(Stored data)
········

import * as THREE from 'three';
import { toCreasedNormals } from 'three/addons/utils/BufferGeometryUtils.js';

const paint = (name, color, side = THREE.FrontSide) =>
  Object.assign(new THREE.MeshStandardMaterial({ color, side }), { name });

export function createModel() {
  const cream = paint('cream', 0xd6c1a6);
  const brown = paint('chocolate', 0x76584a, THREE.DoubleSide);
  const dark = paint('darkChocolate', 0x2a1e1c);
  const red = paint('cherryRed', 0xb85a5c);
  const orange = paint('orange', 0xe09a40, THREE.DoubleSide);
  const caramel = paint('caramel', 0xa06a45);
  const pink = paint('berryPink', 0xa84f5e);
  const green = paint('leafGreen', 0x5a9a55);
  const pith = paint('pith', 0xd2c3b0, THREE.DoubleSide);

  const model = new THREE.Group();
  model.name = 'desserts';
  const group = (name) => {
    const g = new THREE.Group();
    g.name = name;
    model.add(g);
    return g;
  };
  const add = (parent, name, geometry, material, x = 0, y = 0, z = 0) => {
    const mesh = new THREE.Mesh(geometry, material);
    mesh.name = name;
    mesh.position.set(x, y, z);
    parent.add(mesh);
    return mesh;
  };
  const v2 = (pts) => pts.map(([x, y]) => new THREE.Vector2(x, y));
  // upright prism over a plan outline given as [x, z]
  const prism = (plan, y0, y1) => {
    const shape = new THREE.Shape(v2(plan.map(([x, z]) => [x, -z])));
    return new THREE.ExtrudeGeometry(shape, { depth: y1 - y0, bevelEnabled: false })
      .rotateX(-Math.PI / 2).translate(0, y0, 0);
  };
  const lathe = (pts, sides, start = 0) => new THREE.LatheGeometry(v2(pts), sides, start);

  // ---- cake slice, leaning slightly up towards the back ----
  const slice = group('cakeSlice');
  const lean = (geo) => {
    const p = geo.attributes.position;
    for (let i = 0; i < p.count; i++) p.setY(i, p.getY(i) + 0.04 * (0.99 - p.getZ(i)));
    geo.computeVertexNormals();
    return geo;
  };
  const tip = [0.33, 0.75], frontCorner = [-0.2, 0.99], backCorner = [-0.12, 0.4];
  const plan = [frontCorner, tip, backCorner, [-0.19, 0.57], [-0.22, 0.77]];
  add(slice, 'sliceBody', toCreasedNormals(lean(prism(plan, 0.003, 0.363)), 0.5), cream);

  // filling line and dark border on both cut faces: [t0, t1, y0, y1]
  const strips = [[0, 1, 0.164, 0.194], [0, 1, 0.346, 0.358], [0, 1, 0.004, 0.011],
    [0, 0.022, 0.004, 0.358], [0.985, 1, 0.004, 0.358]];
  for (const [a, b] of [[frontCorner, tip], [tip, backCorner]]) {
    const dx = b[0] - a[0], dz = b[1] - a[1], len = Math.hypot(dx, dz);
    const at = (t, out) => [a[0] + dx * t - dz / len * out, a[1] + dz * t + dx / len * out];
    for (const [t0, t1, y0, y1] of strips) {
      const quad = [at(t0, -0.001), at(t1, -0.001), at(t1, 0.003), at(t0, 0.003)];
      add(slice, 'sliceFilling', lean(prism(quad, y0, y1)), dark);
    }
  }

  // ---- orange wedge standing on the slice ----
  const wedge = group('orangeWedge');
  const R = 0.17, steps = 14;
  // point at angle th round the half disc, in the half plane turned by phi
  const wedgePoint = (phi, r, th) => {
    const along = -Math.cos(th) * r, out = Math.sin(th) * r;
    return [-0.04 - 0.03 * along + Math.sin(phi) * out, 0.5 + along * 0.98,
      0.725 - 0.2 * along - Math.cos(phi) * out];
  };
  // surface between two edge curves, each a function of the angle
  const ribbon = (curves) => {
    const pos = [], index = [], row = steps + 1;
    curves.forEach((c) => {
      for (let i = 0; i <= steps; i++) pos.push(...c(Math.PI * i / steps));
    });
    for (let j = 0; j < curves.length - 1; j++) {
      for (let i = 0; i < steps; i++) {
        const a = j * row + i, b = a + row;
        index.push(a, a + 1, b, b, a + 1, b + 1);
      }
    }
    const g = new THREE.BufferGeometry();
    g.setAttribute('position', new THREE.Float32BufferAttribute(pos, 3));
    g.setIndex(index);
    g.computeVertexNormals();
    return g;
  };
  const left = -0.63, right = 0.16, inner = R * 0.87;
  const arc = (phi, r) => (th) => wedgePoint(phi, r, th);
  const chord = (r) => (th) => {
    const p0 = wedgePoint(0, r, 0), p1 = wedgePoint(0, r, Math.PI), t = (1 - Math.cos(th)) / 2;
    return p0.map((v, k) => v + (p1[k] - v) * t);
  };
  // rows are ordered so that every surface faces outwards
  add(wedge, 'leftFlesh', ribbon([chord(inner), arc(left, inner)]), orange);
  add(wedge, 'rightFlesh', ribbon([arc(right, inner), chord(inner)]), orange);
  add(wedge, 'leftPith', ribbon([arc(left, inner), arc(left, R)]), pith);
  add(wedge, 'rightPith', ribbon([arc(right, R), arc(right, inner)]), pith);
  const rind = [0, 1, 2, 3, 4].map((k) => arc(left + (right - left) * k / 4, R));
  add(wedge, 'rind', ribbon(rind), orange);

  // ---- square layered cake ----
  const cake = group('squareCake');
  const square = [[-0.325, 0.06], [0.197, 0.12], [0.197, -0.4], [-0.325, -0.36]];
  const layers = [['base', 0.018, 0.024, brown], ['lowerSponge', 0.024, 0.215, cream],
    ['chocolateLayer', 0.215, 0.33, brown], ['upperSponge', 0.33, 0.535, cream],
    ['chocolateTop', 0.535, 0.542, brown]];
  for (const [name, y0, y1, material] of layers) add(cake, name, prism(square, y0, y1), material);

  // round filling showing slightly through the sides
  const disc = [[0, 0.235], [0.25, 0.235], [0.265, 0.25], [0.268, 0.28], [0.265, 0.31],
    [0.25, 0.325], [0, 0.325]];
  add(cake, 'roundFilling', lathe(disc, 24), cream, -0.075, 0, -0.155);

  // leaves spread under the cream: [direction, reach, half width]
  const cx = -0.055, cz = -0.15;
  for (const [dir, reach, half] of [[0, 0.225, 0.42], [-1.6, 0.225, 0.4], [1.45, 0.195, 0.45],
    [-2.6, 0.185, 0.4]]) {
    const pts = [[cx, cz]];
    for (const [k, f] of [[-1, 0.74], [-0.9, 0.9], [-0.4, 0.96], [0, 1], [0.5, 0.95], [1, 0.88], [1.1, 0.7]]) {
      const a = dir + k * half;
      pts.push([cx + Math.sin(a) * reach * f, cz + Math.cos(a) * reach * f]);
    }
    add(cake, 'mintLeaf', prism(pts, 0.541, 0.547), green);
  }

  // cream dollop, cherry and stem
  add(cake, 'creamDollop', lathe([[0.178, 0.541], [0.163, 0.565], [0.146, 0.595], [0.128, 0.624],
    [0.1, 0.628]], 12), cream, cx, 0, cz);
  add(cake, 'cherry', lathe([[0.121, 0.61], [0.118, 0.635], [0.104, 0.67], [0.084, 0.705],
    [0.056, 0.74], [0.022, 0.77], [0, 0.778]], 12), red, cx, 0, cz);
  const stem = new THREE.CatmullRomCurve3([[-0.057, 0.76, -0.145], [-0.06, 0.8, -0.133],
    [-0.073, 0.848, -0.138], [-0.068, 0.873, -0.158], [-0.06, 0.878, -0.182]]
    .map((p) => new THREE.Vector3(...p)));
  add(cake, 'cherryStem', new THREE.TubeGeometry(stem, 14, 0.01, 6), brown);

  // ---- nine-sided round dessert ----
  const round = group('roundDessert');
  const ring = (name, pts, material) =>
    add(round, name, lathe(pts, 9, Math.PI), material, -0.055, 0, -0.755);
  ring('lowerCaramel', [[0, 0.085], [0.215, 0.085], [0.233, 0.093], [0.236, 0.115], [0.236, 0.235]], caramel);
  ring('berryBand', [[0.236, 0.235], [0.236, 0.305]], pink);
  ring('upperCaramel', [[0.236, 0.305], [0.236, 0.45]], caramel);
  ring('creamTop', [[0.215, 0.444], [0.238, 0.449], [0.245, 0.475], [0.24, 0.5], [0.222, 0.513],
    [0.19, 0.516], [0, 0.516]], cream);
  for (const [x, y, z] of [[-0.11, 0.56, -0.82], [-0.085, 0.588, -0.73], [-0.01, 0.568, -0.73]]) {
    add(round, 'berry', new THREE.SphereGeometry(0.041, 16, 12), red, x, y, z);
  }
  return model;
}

········

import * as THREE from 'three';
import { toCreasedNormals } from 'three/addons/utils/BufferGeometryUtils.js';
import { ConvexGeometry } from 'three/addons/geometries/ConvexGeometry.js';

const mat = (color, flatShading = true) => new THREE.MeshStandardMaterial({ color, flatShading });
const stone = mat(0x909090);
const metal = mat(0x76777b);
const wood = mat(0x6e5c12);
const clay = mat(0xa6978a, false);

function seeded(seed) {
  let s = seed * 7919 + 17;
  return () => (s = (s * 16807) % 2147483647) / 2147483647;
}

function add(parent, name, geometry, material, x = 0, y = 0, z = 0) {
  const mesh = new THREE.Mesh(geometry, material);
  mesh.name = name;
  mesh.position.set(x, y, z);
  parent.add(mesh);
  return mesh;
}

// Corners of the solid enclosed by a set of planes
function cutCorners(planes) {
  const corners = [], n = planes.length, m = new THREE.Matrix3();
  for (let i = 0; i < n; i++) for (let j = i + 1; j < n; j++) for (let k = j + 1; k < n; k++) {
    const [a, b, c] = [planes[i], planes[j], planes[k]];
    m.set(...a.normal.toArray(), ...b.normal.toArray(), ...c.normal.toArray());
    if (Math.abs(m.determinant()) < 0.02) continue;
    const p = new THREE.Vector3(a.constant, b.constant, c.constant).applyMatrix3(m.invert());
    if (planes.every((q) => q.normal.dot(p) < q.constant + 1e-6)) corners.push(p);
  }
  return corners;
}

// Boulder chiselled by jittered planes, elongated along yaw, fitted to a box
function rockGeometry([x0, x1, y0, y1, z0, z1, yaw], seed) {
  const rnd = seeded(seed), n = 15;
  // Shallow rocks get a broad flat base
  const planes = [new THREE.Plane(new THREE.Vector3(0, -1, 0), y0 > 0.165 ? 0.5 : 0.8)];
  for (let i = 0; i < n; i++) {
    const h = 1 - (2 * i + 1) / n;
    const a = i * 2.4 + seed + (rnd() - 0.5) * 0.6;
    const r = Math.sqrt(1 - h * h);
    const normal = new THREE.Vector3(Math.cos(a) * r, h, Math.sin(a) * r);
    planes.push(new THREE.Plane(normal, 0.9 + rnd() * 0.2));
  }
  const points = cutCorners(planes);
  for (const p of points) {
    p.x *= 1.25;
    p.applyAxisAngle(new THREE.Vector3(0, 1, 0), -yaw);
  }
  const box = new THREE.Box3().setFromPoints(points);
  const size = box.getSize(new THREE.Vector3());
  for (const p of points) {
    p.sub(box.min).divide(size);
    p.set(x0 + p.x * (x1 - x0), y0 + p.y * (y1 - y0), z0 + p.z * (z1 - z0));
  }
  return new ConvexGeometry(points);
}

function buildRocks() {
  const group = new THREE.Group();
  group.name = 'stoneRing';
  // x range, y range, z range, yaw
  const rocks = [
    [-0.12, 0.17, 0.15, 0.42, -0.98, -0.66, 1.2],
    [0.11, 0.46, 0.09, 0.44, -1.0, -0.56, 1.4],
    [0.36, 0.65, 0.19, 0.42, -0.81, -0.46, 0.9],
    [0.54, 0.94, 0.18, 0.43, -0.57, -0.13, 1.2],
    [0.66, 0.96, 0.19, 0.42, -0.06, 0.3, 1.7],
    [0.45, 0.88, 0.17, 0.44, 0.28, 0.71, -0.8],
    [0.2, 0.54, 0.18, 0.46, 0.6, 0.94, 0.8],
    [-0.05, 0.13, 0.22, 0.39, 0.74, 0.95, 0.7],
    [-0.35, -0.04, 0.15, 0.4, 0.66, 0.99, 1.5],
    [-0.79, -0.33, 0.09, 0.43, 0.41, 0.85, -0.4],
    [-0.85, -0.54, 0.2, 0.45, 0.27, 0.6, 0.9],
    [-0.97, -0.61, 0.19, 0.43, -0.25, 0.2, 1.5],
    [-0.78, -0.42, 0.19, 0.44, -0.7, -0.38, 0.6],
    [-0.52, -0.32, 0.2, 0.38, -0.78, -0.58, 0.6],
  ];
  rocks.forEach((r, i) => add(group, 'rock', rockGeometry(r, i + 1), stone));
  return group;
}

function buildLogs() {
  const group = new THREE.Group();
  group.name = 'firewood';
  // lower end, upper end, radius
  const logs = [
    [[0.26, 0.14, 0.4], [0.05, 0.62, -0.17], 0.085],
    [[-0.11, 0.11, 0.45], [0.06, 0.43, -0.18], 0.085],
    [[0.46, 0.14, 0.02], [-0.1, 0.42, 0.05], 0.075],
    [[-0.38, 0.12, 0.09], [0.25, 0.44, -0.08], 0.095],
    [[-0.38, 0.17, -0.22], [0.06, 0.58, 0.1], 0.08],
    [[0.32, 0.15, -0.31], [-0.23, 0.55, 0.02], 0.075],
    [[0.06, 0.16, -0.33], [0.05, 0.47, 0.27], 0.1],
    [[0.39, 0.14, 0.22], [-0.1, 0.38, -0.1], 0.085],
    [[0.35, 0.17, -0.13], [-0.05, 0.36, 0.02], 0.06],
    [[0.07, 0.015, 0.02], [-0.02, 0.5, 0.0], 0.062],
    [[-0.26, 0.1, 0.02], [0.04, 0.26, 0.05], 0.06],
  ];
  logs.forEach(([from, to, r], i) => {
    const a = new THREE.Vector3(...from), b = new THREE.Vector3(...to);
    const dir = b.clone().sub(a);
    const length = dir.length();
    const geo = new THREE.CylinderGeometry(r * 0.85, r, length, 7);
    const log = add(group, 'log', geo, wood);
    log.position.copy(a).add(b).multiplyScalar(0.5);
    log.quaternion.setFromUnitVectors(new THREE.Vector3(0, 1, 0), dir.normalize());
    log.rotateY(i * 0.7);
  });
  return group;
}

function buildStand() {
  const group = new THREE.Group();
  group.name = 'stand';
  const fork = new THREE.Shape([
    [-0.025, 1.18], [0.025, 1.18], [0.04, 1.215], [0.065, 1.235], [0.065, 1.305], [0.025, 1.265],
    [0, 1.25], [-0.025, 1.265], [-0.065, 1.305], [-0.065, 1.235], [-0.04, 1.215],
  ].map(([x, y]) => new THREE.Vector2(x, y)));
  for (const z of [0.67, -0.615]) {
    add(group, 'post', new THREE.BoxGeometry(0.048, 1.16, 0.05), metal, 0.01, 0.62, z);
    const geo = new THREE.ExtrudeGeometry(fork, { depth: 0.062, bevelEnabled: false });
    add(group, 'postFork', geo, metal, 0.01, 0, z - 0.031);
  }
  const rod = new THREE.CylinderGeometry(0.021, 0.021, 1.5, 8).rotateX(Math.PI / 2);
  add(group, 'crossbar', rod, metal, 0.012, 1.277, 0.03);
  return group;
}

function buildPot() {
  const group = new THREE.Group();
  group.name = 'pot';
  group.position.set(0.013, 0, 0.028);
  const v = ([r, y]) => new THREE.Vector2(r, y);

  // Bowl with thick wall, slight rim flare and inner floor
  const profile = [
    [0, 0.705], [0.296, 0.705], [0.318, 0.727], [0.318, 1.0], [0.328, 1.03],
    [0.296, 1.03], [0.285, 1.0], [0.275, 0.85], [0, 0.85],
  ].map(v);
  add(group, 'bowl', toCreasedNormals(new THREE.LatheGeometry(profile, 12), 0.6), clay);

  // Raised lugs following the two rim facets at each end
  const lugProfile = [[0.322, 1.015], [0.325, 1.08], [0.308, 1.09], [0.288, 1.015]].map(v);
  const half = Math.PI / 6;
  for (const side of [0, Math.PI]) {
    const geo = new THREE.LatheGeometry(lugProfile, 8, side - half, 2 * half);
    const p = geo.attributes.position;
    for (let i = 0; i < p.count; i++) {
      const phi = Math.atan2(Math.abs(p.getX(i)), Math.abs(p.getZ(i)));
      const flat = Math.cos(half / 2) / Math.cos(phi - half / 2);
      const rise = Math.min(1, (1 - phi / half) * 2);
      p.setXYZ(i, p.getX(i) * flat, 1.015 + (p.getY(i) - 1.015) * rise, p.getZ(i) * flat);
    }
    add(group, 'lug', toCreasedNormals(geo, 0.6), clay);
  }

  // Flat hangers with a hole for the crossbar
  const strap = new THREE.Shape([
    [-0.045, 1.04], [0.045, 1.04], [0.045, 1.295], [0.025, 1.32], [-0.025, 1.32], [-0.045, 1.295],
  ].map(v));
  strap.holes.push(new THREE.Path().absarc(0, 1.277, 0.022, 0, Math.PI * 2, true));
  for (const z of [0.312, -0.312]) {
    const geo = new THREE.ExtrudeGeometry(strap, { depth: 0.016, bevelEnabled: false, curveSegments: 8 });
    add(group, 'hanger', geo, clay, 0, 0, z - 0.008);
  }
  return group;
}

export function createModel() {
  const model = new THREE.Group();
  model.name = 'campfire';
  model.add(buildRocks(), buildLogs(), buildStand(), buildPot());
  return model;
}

········

INSTRUCTIONS TO FOLLOW = Taking the records above, retype every line from the one with "const dir = b.clone().sub(a);" down to the one with "log.position.copy(a).add(b).multiplyScalar(0.5);", exactly and with nothing else.

WRITTEN ANSWER =
    const dir = b.clone().sub(a);
    const length = dir.length();
    const geo = new THREE.CylinderGeometry(r * 0.85, r, length, 7);
    const log = add(group, 'log', geo, wood);
    log.position.copy(a).add(b).multiplyScalar(0.5);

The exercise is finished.